TASK STATEMENT:
In the copy, keep the lines from the first line of the material below through the line containing "a closed ring." exactly as they are, and include no pictures.

----

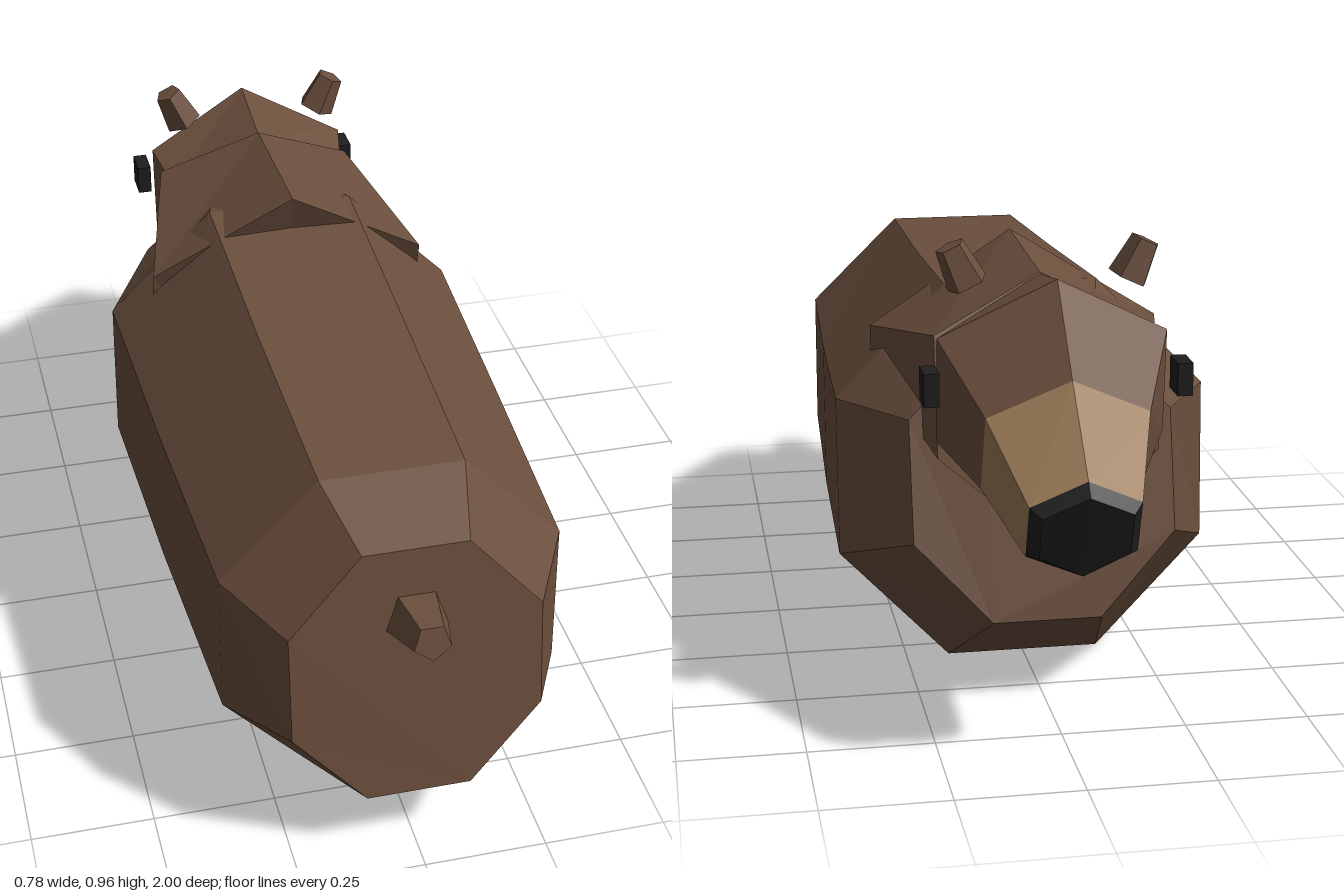
import * as THREE from 'three';

const mat = (color) => new THREE.MeshStandardMaterial({ color, flatShading: true });
const brown = mat(0x6b4f3d), tan = mat(0x9c7b58), black = mat(0x1e1e1e);

// Mirrors a half profile of [x, y, z] (bottom to top) into a closed ring.
function ring(half) {
  const other = half.filter((p) => p[0] > 0).reverse().map(([x, y, z]) => [-x, y, z]);
  return [...half, ...other];
}

// Octagonal body section: widths, then [y, z] of the four levels.
const octagon = (corner, wide, levels) =>
  ring(levels.map(([y, z], i) => [i === 0 || i === 3 ? corner : wide, y, z]));

// Hexagonal section with a point at top and bottom.
const hexagon = (wide, bottom, low, high, top) =>
  ring([[0, ...bottom], [wide, ...low], [wide, ...high], [0, ...top]]);

// Skins rings ordered from +z to -z and closes both ends.
function loft(rings) {
  const n = rings[0].length, pos = [];
  const tri = (...pts) => pts.forEach((p) => pos.push(...p));
  for (let r = 0; r < rings.length - 1; r++) {
    const a = rings[r], b = rings[r + 1];
    for (let i = 0; i < n; i++) {
      const j = (i + 1) % n;
      tri(b[i], b[j], a[j]);
      tri(b[i], a[j], a[i]);
    }
  }
  const first = rings[0], last = rings[rings.length - 1];
  for (let i = 1; i < n - 1; i++) {
    tri(first[0], first[i], first[i + 1]);
    tri(last[0], last[i + 1], last[i]);
  }
  const geo = new THREE.BufferGeometry();
  geo.setAttribute('position', new THREE.Float32BufferAttribute(pos, 3));
  geo.computeVertexNormals();
  return geo;
}

// Tapered five-sided stub between two points.
function stub(from, to, rFrom, rTo) {
  const a = new THREE.Vector3(...from), b = new THREE.Vector3(...to);
  const dir = b.clone().sub(a);
  const mesh = new THREE.Mesh(new THREE.CylinderGeometry(rTo, rFrom, dir.length(), 5), brown);
  mesh.position.copy(a).add(b).multiplyScalar(0.5);
  mesh.quaternion.setFromUnitVectors(new THREE.Vector3(0, 1, 0), dir.normalize());
  return mesh;
}

export function createModel() {
  const model = new THREE.Group();
  const add = (name, mesh) => {
    mesh.name = name;
    model.add(mesh);
    return mesh;
  };

  // Barrel body, from rump to chest
  add('body', new THREE.Mesh(loft([
    octagon(0.105, 0.25, [[0.147, 0.94], [0.305, 0.915], [0.53, 0.885], [0.69, 0.865]]),
    octagon(0.145, 0.345, [[0.035, 0.72], [0.24, 0.71], [0.545, 0.7], [0.745, 0.69]]),
    octagon(0.155, 0.37, [[0.01, 0.2], [0.232, 0.2], [0.553, 0.2], [0.77, 0.2]]),
    octagon(0.16, 0.388, [[0, -0.31], [0.237, -0.3], [0.57, -0.28], [0.802, -0.27]]),
    octagon(0.11, 0.265, [[0.18, -0.6], [0.345, -0.57], [0.585, -0.51], [0.74, -0.48]]),
  ]), brown));

  // Neck, buried in the shoulders
  add('neck', new THREE.Mesh(loft([
    hexagon(0.305, [0.15, -0.4], [0.62, -0.21], [0.7, -0.19], [0.885, -0.14]),
    hexagon(0.22, [0.35, -0.65], [0.53, -0.6], [0.765, -0.55], [0.87, -0.49]),
  ]), brown));

  // Head: skull, pale muzzle and dark nose share their sections
  const nape = hexagon(0.2, [0.46, -0.5], [0.57, -0.5], [0.75, -0.5], [0.865, -0.485]);
  const brow = hexagon(0.225, [0.42, -0.63], [0.57, -0.61], [0.78, -0.63], [0.897, -0.672]);
  const cheek = hexagon(0.157, [0.408, -0.71], [0.51, -0.735], [0.665, -0.79], [0.74, -0.825]);
  const snout = hexagon(0.105, [0.397, -0.905], [0.44, -0.925], [0.545, -0.96], [0.595, -0.978]);
  const tip = hexagon(0.085, [0.4, -0.94], [0.445, -0.955], [0.53, -0.985], [0.57, -1]);
  add('skull', new THREE.Mesh(loft([nape, brow, cheek]), brown));
  add('muzzle', new THREE.Mesh(loft([cheek, snout]), tan));
  add('nose', new THREE.Mesh(loft([snout, tip]), black));

  // Ears and eyes
  for (const [side, s] of [['left', 1], ['right', -1]]) {
    add(side + 'Ear', stub([s * 0.157, 0.873, -0.582], [s * 0.192, 0.948, -0.582], 0.042, 0.03));
    const eye = add(side + 'Eye', new THREE.Mesh(new THREE.BoxGeometry(0.03, 0.065, 0.065), black));
    eye.position.set(s * 0.245, 0.698, -0.672);
  }

  // Short tail
  add('tail', stub([0, 0.538, 0.87], [0, 0.565, 0.99], 0.067, 0.038));

  return model;
}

----

THE ANSWER:
import * as THREE from 'three';

const mat = (color) => new THREE.MeshStandardMaterial({ color, flatShading: true });
const brown = mat(0x6b4f3d), tan = mat(0x9c7b58), black = mat(0x1e1e1e);

// Mirrors a half profile of [x, y, z] (bottom to top) into a closed ring.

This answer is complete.